What to produce: Give the number of lines below that hold "path", and only that.

[Task inputs — start]

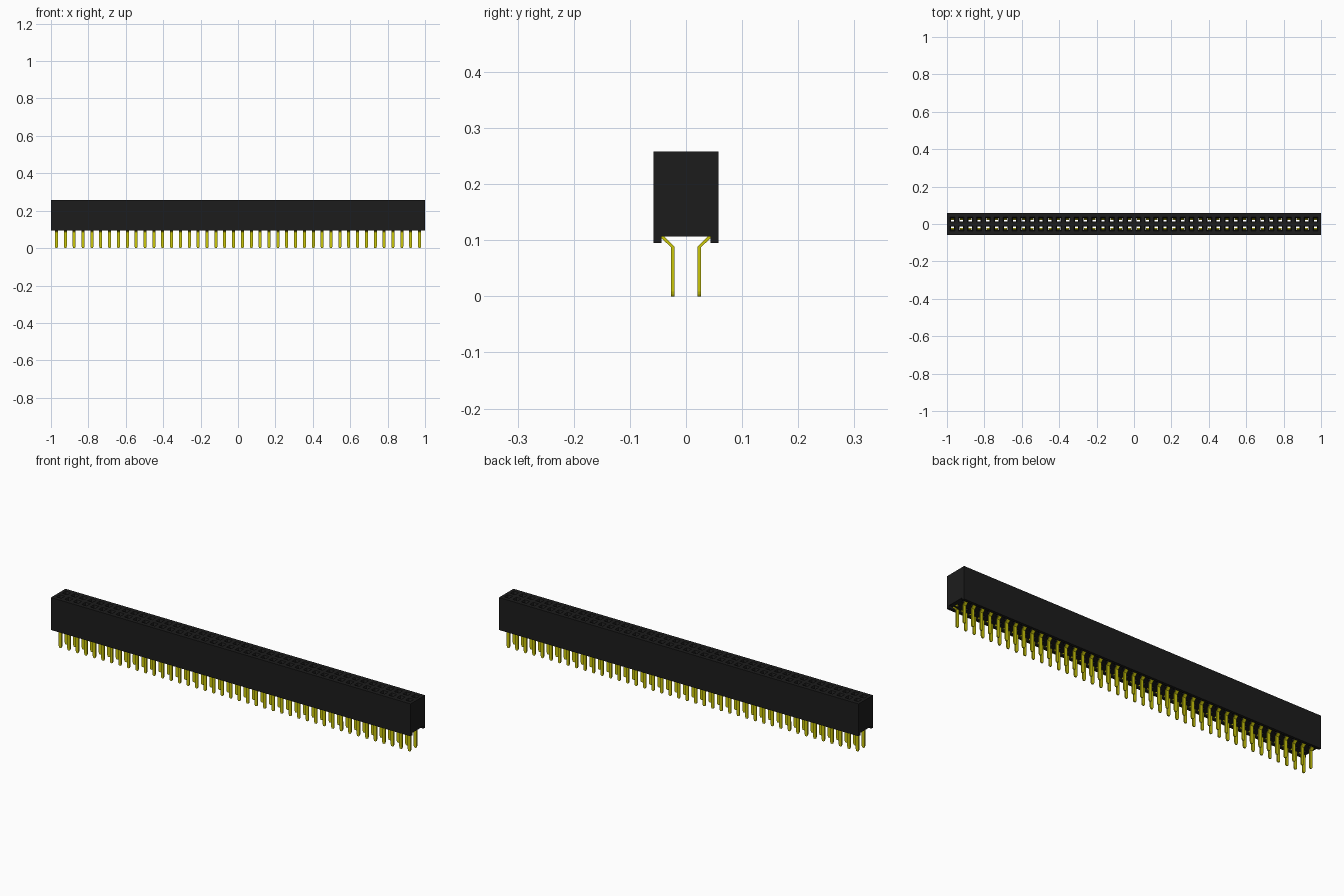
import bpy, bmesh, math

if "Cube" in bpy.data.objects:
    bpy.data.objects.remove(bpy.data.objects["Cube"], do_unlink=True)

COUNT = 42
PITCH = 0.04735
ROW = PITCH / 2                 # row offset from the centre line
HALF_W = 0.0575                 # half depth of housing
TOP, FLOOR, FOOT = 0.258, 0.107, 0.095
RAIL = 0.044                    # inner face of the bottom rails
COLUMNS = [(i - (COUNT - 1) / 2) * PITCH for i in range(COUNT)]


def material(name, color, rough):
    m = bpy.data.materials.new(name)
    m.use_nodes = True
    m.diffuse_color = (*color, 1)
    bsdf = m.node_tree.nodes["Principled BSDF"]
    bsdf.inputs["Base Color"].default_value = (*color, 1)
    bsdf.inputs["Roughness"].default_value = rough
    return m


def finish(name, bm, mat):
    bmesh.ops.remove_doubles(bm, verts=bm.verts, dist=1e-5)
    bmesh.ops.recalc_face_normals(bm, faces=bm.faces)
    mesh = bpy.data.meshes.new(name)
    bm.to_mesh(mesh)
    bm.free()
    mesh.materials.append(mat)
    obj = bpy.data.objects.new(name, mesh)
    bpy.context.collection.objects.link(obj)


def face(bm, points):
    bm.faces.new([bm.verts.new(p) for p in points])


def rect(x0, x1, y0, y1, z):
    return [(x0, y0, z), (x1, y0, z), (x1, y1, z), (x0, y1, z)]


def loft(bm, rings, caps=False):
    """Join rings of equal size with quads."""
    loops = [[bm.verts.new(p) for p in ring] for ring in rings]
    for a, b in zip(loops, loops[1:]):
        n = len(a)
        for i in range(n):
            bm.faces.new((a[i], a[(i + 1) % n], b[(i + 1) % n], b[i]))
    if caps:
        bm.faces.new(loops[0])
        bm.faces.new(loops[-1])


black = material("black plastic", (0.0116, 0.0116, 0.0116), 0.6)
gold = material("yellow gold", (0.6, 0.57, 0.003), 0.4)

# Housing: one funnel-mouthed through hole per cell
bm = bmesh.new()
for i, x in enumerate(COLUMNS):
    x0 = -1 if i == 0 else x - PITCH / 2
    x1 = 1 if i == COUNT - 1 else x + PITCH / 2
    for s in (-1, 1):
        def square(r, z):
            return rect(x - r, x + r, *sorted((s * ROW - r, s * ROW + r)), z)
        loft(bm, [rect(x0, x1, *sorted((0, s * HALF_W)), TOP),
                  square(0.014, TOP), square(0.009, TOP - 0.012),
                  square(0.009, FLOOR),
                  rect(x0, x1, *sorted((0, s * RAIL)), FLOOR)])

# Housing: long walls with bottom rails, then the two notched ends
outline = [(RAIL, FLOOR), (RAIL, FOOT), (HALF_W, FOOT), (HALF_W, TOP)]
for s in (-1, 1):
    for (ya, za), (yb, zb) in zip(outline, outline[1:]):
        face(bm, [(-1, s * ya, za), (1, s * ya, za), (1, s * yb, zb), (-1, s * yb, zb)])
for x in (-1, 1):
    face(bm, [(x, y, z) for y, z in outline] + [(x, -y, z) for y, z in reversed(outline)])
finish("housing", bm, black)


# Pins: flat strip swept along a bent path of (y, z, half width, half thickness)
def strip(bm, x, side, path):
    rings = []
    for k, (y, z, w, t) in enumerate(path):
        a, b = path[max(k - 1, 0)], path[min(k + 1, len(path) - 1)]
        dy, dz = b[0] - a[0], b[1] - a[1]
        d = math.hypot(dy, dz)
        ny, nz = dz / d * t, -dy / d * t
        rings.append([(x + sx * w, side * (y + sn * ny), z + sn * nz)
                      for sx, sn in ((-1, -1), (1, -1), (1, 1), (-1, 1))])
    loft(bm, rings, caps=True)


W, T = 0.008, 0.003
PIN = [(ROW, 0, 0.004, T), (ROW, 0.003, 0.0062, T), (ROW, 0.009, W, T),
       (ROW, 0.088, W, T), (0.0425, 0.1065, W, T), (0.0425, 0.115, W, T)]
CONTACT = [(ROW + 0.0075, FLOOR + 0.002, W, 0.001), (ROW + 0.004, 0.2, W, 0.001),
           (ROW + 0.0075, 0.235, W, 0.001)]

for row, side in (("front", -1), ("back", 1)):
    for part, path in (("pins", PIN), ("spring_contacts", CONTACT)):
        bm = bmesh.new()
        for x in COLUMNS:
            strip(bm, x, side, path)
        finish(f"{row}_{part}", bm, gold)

[Task inputs — finish]

Answer for this exercise: 6